Then I listened to a great interview on This Week in Google with Richard Gingras, Head of News at Google, that made it clear AMP is more than just another forward looking initiative from Google. Much more.
What is AMP? AMP is two things. AMP is a restricted subset of HTML designed to make the web fast on mobile devices. AMP is also a strategy to counter an existential threat to Google: the mobile web is in trouble and if the mobile web is in trouble then Google is in trouble.
In the interview Richard says (approximately):
The alternative [to a strong vibrant community around AMP] is devastating. We don’t want to see a decline in the viability of the mobile web. We don’t want to see poor experiences on the mobile web propel users into proprietary platforms.
This point, or something very like it, is repeated many times during the interview. With ad blocker usage on the rise there’s a palpable sense of urgency to do something. So Google stepped up and took leadership in creating AMP when no one else was doing anything that aligned with the principles of the free and open web.
The irony for Google is that advertising helped break the web. We have fouled our own nest.
Why now? Web pages are routinely between 2MB and 10 MB in size for only 80K worth of content. The blimpification of web pages comes from two general sources: beautification and advertising. Lots of code and media are used to make the experience of content more compelling. Lots of code and media are used in advertising.
The result: web pages have become very very slow. And a slow web is a dead web, especially in the parts of the world without fast or cheap mobile networks, which is much of the world. For many of these people the Internet consists of their social network, not the World Wide Web, and that’s not a good outcome for lots of people, including Google. So AMP wants to make people fall in love with the web again by speeding it up using a simple, cachable, and open format.
Does AMP work? Pinterest found AMP pages load four times faster and use eight times less data than traditional mobile-optimized pages. So, yes.
Is AMP being adopted? Seems like it. Some of those on board are: WordPress, Nuzzle, LinkedIn, Twitter. Fox News, The WSJ, The NYT, Huffington Post, BuzzFeed, The Washington Post, BBC, The Economist, FT, Vox Media, LINE, Viber, and Tango, comScore, Chartbeat, Google Analytics, Parse.ly, Network18, and many more. Content publishers clearly see value in the survival of the web. Developers like AMP too. There are over 4500 developers on the AMP GitHub project.
When will AMP start? Google will reportedly send traffic to AMP pages in Google Search starting in late February, 2016.
Will Google advantage AMP in search results? Not directly says Google, but since faster sites rank better, AMP will implicitly rank higher compared to heavier weight content. We may have a two tiered web: the fast AMP based web and the slow bloated traditional web. Non AMP pages can still be made fast of course, but all of human history argues against it.

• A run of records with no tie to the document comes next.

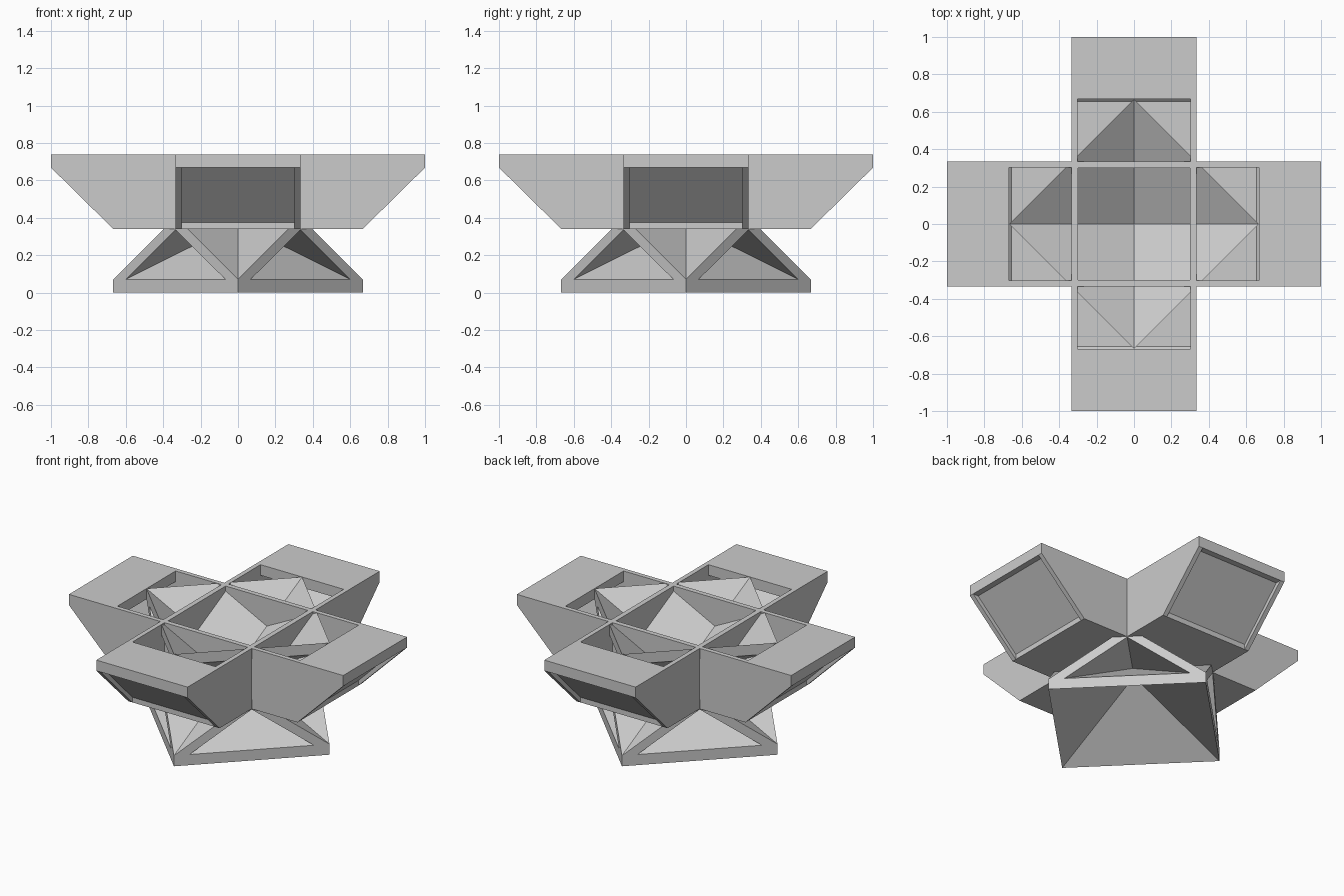
import bpy, bmesh
from math import pi
from mathutils import Vector

if "Cube" in bpy.data.objects:
    bpy.data.objects.remove(bpy.data.objects["Cube"])

W, H, T = 0.667, 0.738, 0.07      # diamond half diagonal, total height, rim height
M = H / 2                         # mid height
FLOOR, LEDGE = 0.34, H - T


def hull(name, pts, origin=None, grow=1.0):
    """Convex solid around points, optionally grown away from an origin."""
    bm = bmesh.new()
    o = Vector(origin) if origin else Vector()
    for p in pts:
        bm.verts.new(o + (Vector(p) - o) * grow)
    bmesh.ops.convex_hull(bm, input=bm.verts)
    bmesh.ops.dissolve_limit(bm, angle_limit=0.001, verts=bm.verts, edges=bm.edges)
    bmesh.ops.recalc_face_normals(bm, faces=bm.faces)
    me = bpy.data.meshes.new(name)
    bm.to_mesh(me)
    bm.free()
    ob = bpy.data.objects.new(name, me)
    bpy.context.collection.objects.link(ob)
    return ob


def prism(name, profile, half):
    """Extrude an x-z profile along y."""
    return hull(name, [(x, s * half, z) for x, z in profile for s in (-1, 1)])


def cut(ob, cutter):
    cutter.hide_render = True
    mod = ob.modifiers.new("cut", 'BOOLEAN')
    mod.operation, mod.solver, mod.object = 'DIFFERENCE', 'EXACT', cutter
    bpy.context.view_layer.objects.active = ob
    bpy.ops.object.modifier_apply(modifier=mod.name)
    bpy.data.objects.remove(cutter)


def diamond(z):
    return [(W, 0, z), (0, W, z), (-W, 0, z), (0, -W, z)]


# Core: diamond block with pyramid hollows above and below
core = hull("core", diamond(0) + diamond(H))
for rim, tip in ((0, M - 0.035), (H, M + 0.035)):
    apex = (0, 0, tip)
    cut(core, hull("hollow", diamond(rim) + [apex], apex, 1.2))

# Triangular pockets in the four sides, upper and lower
k = 0.336
for sx in (-1, 1):
    for sy in (-1, 1):
        for top in (False, True):
            pts = [(0.6, 0.067, T), (0.067, 0.6, T),
                   (W / 2, W / 2, k), (0.0675, 0.0675, k)]
            pts = [(sx * x, sy * y, H - z if top else z) for x, y, z in pts]
            cut(core, hull("pocket", pts, pts[3], 1.1))

# Notches in the four upright corners
d = M - T
for dx, dy in ((1, 0), (0, 1), (-1, 0), (0, -1)):
    def turn(a, b, z):
        return (a * dx - b * dy, a * dy + b * dx, z)
    apex = turn(W - 2 * d, 0, M)
    pts = [turn(W, 0, T), turn(W, 0, H - T), turn(W - d, d, M), turn(W - d, -d, M), apex]
    cut(core, hull("notch", pts, apex, 1.1))

# Arm: open-topped box with a slanted, recessed end
arm = prism("arm_1", [(0.3, FLOOR), (W, FLOOR), (1, LEDGE), (1, H), (0.3, H)], 0.333)
f = FLOOR + 0.034
e = W + LEDGE - f
cut(arm, prism("recess", [(W, f), (e, LEDGE), (1.1, LEDGE), (0.8, 0.2), (W, 0.2)], 0.303))
cut(arm, prism("inside", [(0.333, f), (W - 0.012, f), (e - 0.012, LEDGE), (0.333, LEDGE)], 0.303))
cut(arm, prism("opening", [(0.333, f + 0.05), (W, LEDGE - 0.05), (W, 0.9), (0.333, 0.9)], 0.303))

# Repeat the arm around the core
for i in range(1, 4):
    ob = bpy.data.objects.new(f"arm_{i + 1}", arm.data)
    ob.rotation_euler.z = i * pi / 2
    bpy.context.collection.objects.link(ob)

The AMP talk featured a well balanced panel representing a wide variety of interests. Leo Laporte, famous host and founder of TWiT, represents the small content publisher. He views AMP with a generally positive yet skeptical eye. AMP is open source, but it is still controlled by Google, so is the web still the open web? Jeff Jarvis is a journalism professor and a long time innovative thinker on how journalism can stay alive in the modern era. Jeff helped inspire the idea of AMP and sees AMP as a way publishers can distribute content to users on whatever form of media users are consuming. Kevin Marks is as good a representative for the free and open web as you could ask for. Matt Cutts as a very early employee at Google is of course pro Google, but he’s also represents an engineering perspective. Richard Gingras is the driving force behind AMP at Google. He’s also a compelling evangelist for AMP and the need for a true new Web 2.0.
Here’s a gloss of the discussion. I’m not attributing who said what, just the outstanding points that help reveal AMP’s vision for the future of the open web: